the wonder and terror of soccer.
We left the window open during a match in October 2007 and a strange wind blew into the room.
Now we walk the forgotten byways of football with a lonely tread, searching for the beautiful, the bewildering, the haunting, and the absurd.
Epistemic frustration is the curse and the genius of soccer, which, compared to, say, basketball, obscures causes, disguises responsibilities, and makes all forms of knowing and categorizing moot. Not in a radically skeptical way, but just in terms of guys kicking stuff, I sometimes wonder whether it’s possible to know anything at all.
By now, you’ve heard it said that Messi’s greatness depends on winning the World Cup. That’s a sentence that makes sense in terms of the narrative machinery surrounding the game—Messi’s compared to Maradona, who won the World Cup, so if Messi wants to be as great as Maradona, he has to win it too—but as a form of knowledge, or of expectation, it completely takes itself apart. It’s the kind of statement that can’t be made without simultaneously collapsing its own logic. Not in a radically deconstructive sense, but just in terms of guys kicking stuff, I direct your attention to the nation of Bhutan.
Say there’s a Bhutanese Messi. He’s all-time in potential, but rather than playing for Spain, where he went to live as a boy, he’s chosen to ply his trade for an ancestral homeland that’s currently on the chilly side of 195 in the FIFA World Rankings. You would never hear of this tiny patriot that his greatness depended on winning a World Cup, because with Bhutan, the greatest player of all worlds and epochs would stand no chance of even qualifying for the World Cup. One player can only do so much. And so unless greatness is reserved for players from certain neighborhoods, the Messi of Lho Mon would have to be judged on club form and raw awesomeness alone.
In other words, you can’t say “Messi’s greatness depends on winning the World Cup” without implicitly acknowledging that Messi happens to play for a team for which winning the World Cup is a possibility. Argentina are capable of winning the World Cup, so Messi is capable of winning the World Cup, so the test is relevant. But if that’s all true, then the test is irrelevant, because the fact that Messi needs a good team even to enter the arena in which his legacy might depend on winning the World Cup more or less dispenses with winning the World Cup as a test of individual achievement. Messi could play brilliantly, but a bad day for Demichelis could still flick him over on the chessboard.
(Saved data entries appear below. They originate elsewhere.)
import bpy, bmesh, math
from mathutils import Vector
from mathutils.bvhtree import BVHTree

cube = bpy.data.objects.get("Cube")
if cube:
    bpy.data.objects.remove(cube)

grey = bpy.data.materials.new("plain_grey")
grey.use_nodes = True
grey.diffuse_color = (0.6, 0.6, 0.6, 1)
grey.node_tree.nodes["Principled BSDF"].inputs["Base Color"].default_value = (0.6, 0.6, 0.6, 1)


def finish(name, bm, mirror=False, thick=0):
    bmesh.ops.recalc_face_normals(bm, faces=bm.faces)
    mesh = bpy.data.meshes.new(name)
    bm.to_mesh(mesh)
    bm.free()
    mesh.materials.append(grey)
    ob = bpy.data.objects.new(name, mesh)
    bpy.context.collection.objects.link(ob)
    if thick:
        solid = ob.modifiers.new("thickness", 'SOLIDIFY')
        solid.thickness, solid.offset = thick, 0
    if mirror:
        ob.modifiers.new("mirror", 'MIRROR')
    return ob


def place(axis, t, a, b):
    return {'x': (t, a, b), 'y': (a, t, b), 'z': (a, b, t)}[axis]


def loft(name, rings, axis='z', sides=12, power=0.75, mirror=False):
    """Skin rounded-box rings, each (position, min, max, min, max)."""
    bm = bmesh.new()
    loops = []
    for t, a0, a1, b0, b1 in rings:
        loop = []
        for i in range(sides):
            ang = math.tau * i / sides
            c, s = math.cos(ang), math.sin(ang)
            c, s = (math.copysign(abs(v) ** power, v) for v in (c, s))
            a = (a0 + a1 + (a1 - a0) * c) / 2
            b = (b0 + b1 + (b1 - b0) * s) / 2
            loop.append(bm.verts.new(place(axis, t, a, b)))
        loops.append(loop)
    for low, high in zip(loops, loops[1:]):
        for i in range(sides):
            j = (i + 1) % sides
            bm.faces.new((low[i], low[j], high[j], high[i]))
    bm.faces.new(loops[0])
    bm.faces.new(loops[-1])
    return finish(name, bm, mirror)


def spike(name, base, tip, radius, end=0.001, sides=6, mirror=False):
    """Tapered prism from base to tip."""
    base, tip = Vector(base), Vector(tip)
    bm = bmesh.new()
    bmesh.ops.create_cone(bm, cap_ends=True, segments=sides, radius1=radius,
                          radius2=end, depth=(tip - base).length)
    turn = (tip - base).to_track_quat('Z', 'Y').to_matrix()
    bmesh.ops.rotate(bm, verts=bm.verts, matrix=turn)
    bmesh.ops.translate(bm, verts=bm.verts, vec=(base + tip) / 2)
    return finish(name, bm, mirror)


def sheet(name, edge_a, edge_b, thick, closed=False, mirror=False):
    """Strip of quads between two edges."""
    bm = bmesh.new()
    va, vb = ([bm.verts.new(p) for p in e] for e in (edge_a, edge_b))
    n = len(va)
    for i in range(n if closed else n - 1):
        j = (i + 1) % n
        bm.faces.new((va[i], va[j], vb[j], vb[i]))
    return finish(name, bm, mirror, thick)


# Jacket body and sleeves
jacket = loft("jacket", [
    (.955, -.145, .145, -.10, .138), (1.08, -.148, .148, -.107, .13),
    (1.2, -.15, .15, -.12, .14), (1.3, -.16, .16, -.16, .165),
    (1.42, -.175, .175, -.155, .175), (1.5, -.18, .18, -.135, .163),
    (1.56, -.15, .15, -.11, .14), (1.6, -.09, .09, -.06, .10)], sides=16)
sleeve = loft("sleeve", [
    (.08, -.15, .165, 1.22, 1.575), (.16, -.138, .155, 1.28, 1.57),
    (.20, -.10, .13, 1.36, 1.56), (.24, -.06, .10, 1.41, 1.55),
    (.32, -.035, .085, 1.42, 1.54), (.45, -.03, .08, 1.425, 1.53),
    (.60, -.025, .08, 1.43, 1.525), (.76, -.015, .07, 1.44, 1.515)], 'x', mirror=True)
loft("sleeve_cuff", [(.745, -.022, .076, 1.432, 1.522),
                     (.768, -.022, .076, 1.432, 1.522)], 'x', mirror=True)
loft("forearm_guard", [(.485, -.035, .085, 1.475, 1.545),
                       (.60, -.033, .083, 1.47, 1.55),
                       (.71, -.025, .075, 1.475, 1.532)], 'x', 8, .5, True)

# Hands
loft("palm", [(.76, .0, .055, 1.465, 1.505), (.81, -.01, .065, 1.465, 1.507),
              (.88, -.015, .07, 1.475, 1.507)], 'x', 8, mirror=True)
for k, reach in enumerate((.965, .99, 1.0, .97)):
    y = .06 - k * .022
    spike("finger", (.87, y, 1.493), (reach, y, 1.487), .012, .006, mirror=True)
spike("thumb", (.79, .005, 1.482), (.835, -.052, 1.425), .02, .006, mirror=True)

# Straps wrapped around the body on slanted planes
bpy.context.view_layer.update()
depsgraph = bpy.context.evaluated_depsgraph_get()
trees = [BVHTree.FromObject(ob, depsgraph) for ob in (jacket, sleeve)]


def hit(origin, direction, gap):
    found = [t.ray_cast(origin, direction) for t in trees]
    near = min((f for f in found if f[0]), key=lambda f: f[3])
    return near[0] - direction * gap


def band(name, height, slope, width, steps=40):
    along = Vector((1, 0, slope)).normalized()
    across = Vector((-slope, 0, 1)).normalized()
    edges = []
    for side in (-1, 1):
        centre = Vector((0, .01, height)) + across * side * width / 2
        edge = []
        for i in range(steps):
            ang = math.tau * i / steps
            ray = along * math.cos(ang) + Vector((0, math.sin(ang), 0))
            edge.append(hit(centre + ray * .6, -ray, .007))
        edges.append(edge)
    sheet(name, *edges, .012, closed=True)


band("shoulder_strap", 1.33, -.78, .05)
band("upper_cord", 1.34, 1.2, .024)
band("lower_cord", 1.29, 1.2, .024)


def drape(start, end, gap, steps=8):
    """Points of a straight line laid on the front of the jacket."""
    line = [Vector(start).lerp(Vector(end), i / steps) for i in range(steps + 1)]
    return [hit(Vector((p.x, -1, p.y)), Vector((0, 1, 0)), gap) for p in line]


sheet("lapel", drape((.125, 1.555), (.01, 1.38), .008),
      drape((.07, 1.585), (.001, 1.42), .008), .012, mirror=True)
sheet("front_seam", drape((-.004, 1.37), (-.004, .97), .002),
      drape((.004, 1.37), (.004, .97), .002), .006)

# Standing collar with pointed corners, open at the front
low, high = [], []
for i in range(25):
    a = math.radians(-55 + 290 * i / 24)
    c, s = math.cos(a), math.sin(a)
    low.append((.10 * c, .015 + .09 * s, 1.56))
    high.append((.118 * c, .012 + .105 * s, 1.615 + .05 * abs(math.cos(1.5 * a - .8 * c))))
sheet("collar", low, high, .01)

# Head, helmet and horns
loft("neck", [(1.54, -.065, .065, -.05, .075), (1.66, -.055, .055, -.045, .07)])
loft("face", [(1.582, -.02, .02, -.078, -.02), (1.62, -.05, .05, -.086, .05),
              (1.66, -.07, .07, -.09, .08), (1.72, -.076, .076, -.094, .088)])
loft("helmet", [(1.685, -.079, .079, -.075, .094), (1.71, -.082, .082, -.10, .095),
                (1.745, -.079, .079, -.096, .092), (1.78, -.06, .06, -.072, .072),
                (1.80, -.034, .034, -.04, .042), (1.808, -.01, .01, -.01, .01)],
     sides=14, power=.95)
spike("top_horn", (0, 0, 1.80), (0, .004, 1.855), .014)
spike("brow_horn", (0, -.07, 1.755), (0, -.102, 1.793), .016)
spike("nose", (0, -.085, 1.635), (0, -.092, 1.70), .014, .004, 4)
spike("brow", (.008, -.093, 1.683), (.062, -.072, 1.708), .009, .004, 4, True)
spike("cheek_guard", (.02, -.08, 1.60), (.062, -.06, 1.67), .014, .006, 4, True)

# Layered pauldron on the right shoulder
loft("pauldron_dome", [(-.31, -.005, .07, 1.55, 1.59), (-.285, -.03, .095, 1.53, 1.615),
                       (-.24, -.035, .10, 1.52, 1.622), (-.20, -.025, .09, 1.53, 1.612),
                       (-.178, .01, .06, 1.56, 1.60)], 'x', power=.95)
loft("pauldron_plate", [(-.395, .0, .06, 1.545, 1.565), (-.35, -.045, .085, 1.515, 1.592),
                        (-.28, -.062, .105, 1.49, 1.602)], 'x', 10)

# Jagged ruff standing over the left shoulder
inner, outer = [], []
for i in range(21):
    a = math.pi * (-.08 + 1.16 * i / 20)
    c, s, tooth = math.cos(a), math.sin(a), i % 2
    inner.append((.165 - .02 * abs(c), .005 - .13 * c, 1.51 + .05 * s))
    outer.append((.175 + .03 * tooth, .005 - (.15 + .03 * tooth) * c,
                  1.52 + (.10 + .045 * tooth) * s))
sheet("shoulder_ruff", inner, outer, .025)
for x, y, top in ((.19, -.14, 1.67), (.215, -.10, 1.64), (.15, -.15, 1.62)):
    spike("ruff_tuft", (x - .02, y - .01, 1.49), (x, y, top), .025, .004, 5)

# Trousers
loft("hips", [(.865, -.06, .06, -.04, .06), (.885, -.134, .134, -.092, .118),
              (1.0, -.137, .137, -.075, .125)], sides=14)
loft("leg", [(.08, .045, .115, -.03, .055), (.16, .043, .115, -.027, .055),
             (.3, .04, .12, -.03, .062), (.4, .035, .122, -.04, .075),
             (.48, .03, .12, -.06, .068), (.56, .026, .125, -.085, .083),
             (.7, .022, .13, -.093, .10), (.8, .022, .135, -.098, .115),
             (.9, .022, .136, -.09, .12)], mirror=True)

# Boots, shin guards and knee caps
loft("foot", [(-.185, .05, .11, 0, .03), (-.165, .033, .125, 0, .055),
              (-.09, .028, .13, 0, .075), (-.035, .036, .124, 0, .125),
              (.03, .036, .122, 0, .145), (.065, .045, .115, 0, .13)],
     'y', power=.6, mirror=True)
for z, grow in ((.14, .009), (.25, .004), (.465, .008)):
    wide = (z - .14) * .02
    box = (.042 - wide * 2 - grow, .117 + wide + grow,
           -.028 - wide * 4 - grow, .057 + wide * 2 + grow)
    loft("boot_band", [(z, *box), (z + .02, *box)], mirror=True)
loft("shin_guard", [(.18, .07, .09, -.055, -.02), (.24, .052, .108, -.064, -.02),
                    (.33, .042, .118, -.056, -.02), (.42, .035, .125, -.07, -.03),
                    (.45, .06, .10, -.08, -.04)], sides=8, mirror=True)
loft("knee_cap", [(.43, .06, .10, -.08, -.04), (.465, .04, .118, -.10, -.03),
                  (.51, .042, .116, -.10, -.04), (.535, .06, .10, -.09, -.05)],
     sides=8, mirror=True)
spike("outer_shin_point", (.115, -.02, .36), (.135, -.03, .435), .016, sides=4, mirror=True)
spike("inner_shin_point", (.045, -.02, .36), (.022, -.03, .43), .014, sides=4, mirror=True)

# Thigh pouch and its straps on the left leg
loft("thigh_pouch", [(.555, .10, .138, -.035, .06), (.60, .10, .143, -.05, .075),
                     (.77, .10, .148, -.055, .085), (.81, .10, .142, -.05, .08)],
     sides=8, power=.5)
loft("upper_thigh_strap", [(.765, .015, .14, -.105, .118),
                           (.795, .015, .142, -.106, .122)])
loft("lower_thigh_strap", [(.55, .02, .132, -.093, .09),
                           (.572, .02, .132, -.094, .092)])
You could argue that Messi only has to play well for Argentina to cement his legacy—to “show he can get it done at the international level”—but say they hadn’t qualified, or that they hadn’t advanced past the group stage? The record is (probably) littered with early-round heroics that don’t mean much to history because they didn’t reach the peak. In any case, “getting it done at the international level” is essentially the preface to “he has to win,” or do you think not winning the World Cup has had no effect on how we think of Cruyff? Also in any case, your ability even to play well at the World Cup is dependent on your teammates. Say Messi never gets the ball?
Of course, this is true not only at the World Cup, or at the international level, but at all levels, which is why I sometimes wonder if instead of ranking great players, it would make more sense to rank great “other 10s.” And maybe remove stars from ranking altogether, like mountains that are hors catégorie. After all, a player can only be selected for his national team if various factors, including the right circumstances at club level, align, and can only make a club team if he’s, say, been to an academy where his teammates could pick him out with a precisely weighted ball so he can show the world what he can do when so precisely picked out. If he hasn’t, then he’s just an unraveled set of circumstances. Maybe instead of just exempting great players from rank, we should erase their names altogether, declaring that greatness is simply a set of potential outcomes that happened to be fulfilled many times in a row, and focusing on the conditions that created the outcomes rather than the apparent agent of them. After all, if an individual player can’t win the World Cup, in some sense it’s meaningless to say that there are great soccer players at all.
Obviously, or I hope obviously, this is a sketch of a—what? Tolstoyan?—theory of soccer that I don’t really like or believe. It’s crude and false to rule out individual agency to this extent, not to mention talent; it’s context without text. I want there to be great players, and I think I’ve seen them play. If nothing else, though, it’s scary how flimsy some of the narratives we build on the game (and care about, and invest hopes in) turn out to look when you think about them for a second. Very generally, that is, I’d say the argument above is just about as distorted and self-contradictory as its opposite—which is what we usually think of as the truth.
by Brian Phillips · June 29, 2010